- [Instructions to follow] From the entries, copy each line that includes "faces".

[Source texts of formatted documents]
....

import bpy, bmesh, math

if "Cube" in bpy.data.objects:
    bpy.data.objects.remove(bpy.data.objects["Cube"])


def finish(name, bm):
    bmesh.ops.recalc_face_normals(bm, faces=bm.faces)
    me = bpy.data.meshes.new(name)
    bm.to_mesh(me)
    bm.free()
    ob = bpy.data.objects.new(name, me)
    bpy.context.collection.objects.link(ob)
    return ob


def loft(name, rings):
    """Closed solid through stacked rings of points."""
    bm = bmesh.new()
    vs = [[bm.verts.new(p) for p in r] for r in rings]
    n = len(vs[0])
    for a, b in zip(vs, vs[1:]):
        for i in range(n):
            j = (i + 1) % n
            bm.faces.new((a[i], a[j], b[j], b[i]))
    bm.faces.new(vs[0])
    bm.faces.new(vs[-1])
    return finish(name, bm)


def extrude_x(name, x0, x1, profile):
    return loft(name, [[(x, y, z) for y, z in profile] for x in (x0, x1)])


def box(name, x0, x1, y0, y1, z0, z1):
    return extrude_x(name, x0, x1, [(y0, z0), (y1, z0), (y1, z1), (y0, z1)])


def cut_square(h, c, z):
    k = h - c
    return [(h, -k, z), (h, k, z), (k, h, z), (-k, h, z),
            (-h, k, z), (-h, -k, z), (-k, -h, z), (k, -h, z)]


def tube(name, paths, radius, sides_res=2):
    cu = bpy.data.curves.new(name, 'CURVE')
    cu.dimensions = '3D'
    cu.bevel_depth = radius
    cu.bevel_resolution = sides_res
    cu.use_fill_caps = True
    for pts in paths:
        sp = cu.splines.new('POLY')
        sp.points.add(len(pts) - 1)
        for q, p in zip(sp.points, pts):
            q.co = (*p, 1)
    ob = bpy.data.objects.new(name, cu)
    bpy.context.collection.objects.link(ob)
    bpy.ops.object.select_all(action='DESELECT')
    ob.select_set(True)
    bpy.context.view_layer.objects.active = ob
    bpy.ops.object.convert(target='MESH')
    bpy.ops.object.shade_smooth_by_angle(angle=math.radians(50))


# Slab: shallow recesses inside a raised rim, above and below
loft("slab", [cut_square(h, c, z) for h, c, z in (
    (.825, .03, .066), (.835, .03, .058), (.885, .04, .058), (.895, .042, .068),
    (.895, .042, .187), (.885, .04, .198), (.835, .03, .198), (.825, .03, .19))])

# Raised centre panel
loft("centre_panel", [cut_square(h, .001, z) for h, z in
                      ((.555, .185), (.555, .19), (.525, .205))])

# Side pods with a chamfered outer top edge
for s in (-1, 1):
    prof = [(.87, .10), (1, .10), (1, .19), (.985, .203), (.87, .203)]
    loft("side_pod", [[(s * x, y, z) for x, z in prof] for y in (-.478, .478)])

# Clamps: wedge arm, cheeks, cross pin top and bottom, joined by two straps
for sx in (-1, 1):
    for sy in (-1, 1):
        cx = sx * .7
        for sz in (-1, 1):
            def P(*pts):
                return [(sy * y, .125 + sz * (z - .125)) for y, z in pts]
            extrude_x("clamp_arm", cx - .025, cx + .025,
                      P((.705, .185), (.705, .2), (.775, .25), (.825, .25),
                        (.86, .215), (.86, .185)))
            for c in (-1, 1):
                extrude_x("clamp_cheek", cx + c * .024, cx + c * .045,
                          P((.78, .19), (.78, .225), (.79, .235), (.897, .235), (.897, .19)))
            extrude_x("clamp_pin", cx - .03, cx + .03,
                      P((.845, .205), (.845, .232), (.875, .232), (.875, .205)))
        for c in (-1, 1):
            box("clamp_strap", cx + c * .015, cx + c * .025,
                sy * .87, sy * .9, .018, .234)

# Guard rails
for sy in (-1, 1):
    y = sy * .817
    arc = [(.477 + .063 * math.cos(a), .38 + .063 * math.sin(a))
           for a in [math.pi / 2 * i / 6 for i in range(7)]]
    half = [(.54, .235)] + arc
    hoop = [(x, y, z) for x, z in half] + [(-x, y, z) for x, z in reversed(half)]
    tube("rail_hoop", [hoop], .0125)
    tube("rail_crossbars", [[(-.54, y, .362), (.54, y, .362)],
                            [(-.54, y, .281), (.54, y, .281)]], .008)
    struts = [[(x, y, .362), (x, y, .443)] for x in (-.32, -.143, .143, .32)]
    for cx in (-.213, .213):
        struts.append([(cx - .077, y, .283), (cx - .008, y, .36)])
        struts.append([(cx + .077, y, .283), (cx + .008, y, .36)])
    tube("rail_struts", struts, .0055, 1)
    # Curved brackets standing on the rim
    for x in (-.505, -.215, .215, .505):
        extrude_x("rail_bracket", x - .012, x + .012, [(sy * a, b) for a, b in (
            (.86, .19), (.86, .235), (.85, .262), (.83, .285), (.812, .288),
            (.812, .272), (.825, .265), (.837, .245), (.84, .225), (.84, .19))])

....

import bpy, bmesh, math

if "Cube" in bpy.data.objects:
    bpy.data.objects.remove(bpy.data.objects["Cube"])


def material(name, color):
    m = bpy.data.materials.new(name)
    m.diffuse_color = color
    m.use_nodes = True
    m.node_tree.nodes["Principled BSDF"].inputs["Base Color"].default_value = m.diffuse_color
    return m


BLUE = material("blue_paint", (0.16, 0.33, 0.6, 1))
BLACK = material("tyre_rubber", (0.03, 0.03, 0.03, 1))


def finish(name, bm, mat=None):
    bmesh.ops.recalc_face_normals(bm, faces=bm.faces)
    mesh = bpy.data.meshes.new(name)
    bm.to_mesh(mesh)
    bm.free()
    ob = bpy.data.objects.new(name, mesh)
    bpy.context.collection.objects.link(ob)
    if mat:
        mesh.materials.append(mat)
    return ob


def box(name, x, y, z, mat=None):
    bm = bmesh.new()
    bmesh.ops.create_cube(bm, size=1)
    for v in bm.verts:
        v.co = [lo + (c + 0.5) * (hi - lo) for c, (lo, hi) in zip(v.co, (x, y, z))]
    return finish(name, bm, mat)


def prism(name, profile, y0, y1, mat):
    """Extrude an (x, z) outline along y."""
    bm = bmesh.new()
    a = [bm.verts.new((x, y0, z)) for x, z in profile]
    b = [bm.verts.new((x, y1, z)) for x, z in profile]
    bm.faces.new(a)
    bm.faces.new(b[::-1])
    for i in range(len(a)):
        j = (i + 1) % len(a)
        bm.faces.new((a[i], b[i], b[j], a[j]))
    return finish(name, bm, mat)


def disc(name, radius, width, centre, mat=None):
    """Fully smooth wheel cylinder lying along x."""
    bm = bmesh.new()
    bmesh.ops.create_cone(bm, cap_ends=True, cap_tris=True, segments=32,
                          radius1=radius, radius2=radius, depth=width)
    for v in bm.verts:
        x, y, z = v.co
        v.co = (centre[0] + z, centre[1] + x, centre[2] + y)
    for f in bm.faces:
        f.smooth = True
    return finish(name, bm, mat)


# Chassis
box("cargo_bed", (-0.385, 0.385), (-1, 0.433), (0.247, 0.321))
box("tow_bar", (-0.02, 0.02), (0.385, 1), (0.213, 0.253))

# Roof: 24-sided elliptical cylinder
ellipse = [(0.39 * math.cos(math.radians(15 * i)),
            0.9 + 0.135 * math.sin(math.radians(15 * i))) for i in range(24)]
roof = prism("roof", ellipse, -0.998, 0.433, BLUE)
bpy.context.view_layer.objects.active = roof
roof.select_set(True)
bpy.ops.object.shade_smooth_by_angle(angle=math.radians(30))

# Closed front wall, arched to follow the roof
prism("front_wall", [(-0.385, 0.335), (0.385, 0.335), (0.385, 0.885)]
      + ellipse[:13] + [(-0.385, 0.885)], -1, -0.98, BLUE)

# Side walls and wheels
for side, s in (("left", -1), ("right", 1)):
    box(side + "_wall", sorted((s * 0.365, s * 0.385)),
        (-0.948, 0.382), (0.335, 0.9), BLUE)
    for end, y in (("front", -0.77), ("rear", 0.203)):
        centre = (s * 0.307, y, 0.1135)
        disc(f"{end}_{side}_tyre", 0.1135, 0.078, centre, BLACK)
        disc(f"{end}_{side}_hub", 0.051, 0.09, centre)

....

- [Answer for this exercise]
    bmesh.ops.recalc_face_normals(bm, faces=bm.faces)
            bm.faces.new((a[i], a[j], b[j], b[i]))
    bm.faces.new(vs[0])
    bm.faces.new(vs[-1])
    bmesh.ops.recalc_face_normals(bm, faces=bm.faces)
    bm.faces.new(a)
    bm.faces.new(b[::-1])
        bm.faces.new((a[i], b[i], b[j], a[j]))
    for f in bm.faces:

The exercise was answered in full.